Anchorage has seen a string of hit-and-run cases

Michelle Theriault Boots

Anchorage police officers Rick Steiding and Michael Busey investigate traffic accidents that result in serious injuries and fatalities.

They say hit-and-run collisions rarely conform to patterns.

"There's absolutely no profile," said Steiding. "It's citywide. Suspects are from the entire spectrum of socioeconomics. It's literally the average person who panics, who has never been in trouble, to the person with outstanding warrants."

While the case of Geraldine Burn is the only unsolved fatal hit-and-run case open since 2004, Anchorage has seen several other high-profile collisions involving hit-and-run drivers in the past two years:

• Hubert Tunuchuk, 28, was killed on April 24, 2011, as he walked on the Tudor Road overpass above the Seward Highway. A judge in October rejected a plea deal that would have put Ashley Bashore, 19 at the time of the collision, behind bars for only a year. Prosecutors say Bashore was texting at the time she hit the Chefornak man.

• Zachary Mohs, 27, was hit Sept. 20 as he walked back to his apartment near the corner of Arctic Boulevard and Tudor Road. He had one of his legs amputated above the knee and suffered other serious injuries. In October police arrested Luke M. Jerde, 20, who they say was driving the Red Pontiac Fiero that hit Mohs.

• Ashley Brotherton and Clayton Wilbanks, both 25, were hit near the downtown Anchorage Pioneers' Home as they walked home from a Spenard New Year's Eve concert in the early hours of Jan. 1, 2012. In October, an Anchorage judge sentenced Tex Daniels II, 22, to seven years in prison for driving drunk and striking the couple. He tried to flee the scene of the collision but was stopped by bystanders.

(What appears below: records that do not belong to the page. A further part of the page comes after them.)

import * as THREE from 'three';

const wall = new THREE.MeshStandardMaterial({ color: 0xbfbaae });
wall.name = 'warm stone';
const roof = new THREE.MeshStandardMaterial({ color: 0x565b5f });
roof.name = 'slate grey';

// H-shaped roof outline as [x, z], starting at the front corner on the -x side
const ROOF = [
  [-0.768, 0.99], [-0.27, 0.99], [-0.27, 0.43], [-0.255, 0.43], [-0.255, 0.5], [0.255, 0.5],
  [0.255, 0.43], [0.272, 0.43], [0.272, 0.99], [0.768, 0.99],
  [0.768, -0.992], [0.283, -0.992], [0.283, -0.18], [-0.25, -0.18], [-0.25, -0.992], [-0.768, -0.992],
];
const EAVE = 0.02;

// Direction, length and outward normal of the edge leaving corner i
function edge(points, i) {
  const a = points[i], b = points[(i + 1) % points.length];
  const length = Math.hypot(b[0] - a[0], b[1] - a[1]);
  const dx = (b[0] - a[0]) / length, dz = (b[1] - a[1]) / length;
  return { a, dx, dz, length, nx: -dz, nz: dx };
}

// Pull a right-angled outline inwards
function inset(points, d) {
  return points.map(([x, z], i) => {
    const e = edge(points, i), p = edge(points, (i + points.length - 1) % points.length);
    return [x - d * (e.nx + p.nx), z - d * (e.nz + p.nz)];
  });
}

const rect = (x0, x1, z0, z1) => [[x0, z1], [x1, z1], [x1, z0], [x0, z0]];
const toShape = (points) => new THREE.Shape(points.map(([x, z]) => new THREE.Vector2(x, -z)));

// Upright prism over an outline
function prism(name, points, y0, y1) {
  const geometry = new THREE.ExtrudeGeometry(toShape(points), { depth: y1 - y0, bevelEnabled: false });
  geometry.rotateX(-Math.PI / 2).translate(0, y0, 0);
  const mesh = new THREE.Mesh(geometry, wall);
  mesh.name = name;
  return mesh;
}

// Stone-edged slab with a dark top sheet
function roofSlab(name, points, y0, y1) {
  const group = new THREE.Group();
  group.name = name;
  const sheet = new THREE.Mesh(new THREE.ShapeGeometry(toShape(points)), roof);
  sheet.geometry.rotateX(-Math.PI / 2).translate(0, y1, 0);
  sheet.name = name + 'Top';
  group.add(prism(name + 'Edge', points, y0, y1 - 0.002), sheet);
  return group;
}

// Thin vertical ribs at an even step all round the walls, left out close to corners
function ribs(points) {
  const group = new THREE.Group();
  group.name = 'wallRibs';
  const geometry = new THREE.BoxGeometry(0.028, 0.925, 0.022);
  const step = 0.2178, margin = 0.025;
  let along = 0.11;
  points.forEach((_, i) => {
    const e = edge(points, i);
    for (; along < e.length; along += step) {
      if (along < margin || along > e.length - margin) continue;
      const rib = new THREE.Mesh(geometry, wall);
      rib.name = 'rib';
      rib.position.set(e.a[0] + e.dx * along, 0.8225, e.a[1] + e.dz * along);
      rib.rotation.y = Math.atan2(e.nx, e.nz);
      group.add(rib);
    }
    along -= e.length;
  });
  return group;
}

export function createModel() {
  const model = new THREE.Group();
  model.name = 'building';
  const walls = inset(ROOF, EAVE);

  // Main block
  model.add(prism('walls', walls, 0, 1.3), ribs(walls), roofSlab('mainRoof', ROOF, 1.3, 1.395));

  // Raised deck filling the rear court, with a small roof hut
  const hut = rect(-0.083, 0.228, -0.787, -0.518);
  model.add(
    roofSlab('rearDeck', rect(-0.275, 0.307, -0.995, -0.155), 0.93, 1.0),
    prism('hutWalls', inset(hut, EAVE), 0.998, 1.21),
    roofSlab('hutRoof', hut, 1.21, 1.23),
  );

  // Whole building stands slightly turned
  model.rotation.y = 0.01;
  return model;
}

• Manevan Xiong, 19, was seriously injured in a July 2012 collision in Mountain View that tossed the young mother through the window of her car. Her infant son was uninjured in the crash. Police say Walter Campbell, 45, hit Xiong and fled the scene. An arrest warrant has been issued for him but he may have left the state.